# Multiple batteries vs one high voltage battery + stepdowns

We are building a system which is composed of modules that have different power demands. The system should be powered by Li-ion batteries, which have to be monitored and protected (overvoltage / undervoltage / overcurrent...).

For example:

1. Control unit — ~5 V, ~1 A
2. Servo unit — ~7.4 V, ~10 A
3. Ignition — ~11 V, ~20 A
4. DC Motors — ~14.8 V, ~20 A

Now we thought of two approaches to meeting those demands.

Big Battery pack + Buck converters

Because, due to balancing issues, it is obviously not advisable to directly tap those different voltages from matching cells in a serial battery configuration, step-down converters have to be used to produce adequate voltages.

With large powers, the efficiency of such converters comes into play.

At 95% and 595 W peak power demand, we would lose around 31 watts on those regulators.

In relation to the 595 watts this is of course a small fraction.

Nevertheless, my friend proposed the following, and I am curious:

Multiple smaller battery packs

For ignition and every motor, there can be a dedicated power source, loosely matching the required voltage.
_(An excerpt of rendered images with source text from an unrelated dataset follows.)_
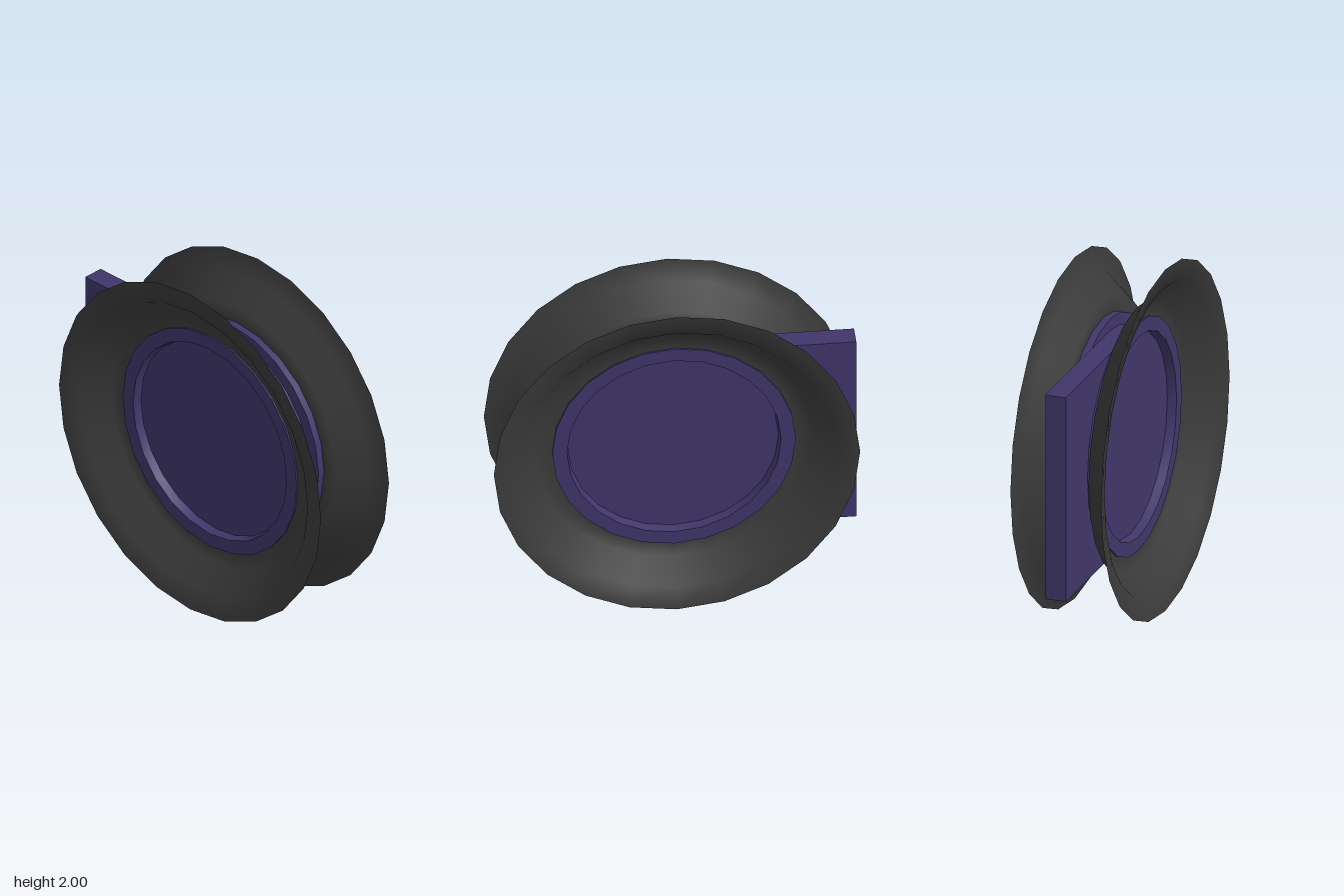
import * as THREE from 'three';
import { toCreasedNormals } from 'three/addons/utils/BufferGeometryUtils.js';

const SIDES = 24;
const RADIUS = 1;

export function createModel() {
  const group = new THREE.Group();
  const dark = new THREE.MeshStandardMaterial({ color: 0x3a3a3a, side: THREE.DoubleSide });
  const purple = new THREE.MeshStandardMaterial({ color: 0x40366a });

  const add = (name, geometry, material, parent) => {
    const mesh = new THREE.Mesh(geometry, material);
    mesh.name = name;
    parent.add(mesh);
    return mesh;
  };

  // Turns a [radius, z] profile around the wheel axis (z)
  const turned = (profile) =>
    new THREE.LatheGeometry(profile.map(([r, z]) => new THREE.Vector2(r, z)), SIDES)
      .rotateX(Math.PI / 2);

  // Thin flared dish and raised retaining ring, shared by both faces
  const dish = turned([[0.66, 0.1], [0.757, 0.1], [0.87, 0.235], [RADIUS, 0.262]]);
  const ring = toCreasedNormals(turned([
    [0.575, 0.058], [0.665, 0.058], [0.665, 0.11], [0.585, 0.11], [0.575, 0.058],
  ]), 0.6);

  for (const face of ['front', 'back']) {
    const side = new THREE.Group();
    side.name = face + 'Flange';
    if (face === 'back') side.rotation.y = Math.PI;
    add(face + 'Dish', dish, dark, side);
    add(face + 'Ring', ring, purple, side);
    group.add(side);
  }

  // Central hub disc
  const hub = new THREE.CylinderGeometry(0.597, 0.597, 0.12, SIDES).rotateX(Math.PI / 2);
  add('hub', hub, purple, group);

  // Flat tongue leaving the hub on the right side
  const tongue = add('tongue', new THREE.BoxGeometry(1, 1.194, 0.119), purple, group);
  tongue.position.x = -0.5;

  // Stand the wheel on the ground
  for (const part of group.children) part.position.y = RADIUS;
  return group;
}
The control unit would use an additional LDO regulator in order to adjust its voltage more precisely.

This would reduce the amount of voltage regulators, but we would need to monitor every battery pack separately. (A protection and monitoring/balancing circuit per battery pack.):

simulate this circuit – Schematic created using CircuitLab

Also, my guess is that large currents across different sections of the common ground would couple the different modules with each other in a unwanted way. This could lead to damage in more sensitive parts of the circuit and affect analog controls.

Therefore, it might be wise to isolate the modules and optically couple necessary signals, but this adds additional complexity.

Questions:

Which architectures should be used (would you use) depending on what situations?

1. Big battery + buck converters
2. Multiple batteries
3. Multiple batteries, galvanically isolated modules.

What to consider when routing a common ground where currents from multiple power sources meet?

Is balancing an overkill when using in a system that is only able to discharge the battery?

Monitoring & protection circuitry can't be affected when combining multiple grounds, is that correct?

• If the system is operated from just one battery, the time it can be used does not directy depend on the most used kind of load. Is this relevant?
– Jens
Commented Aug 1 at 21:08
• Not very much to our scenario, but generally yes. In a multi-battery configuration the lifetime depends on the shortest-living module-battery pair. Charge can't be moved between batteries. In an single-battery configuration on the other hand it might be a little bit more difficult to keep track of the power usage of different modules. Commented Aug 1 at 21:15
• The stored energy will be almost impossible to balance for every scenario such that only < 5% of the total initial energy remains. Since the motors use almost half of the total, can these be matched a single pack to avoid the regulator loss but maybe have excess power available initially? Look at how all the voltages are created in a forward converter for a PC PSU all regulated from the main output and tightly coupled in one transformer. This is an alternative strategy. Look at the 1kW version schematics. You may also compare boost forward converters from fewer cells with BMS. Commented Aug 1 at 23:28
• Is total mass also important for excess energy density with multiple packs? Then for drones excess weight has an added efficiency loss. Commented Aug 1 at 23:28

If you want complex then use one of the multiple battery configurations, this would be more costly in time and probably BOM cost to implement.

Galvanic isolation could allow you to decouple the batteries from the loads and do things like add voltages together and put the DC/DC's in parallel (which presents a host of challanges)

If you have a choice and aren't requirement driven to use one of the other typologies, go with simple and use one battery and one DC/DC converter.

Definitely:

1: Big battery + buck converters

A 12 V battery can power your high power loads directly (Ignition and DC motors)

That way only the lower power loads require buck regulators. That's the most power-efficient solution and the cheapest one.

Use a single big battery.

If possible re-design some of the loads to be tolerant of the battery voltage range, else you'll be needing DC-DC converters for all the loads.

Using multiple batteries would probably mean that you end up with one of the batteries depleted but all the others with still untapped potential. So even though it may be more efficient on paper it hasn't given you a longer run-time.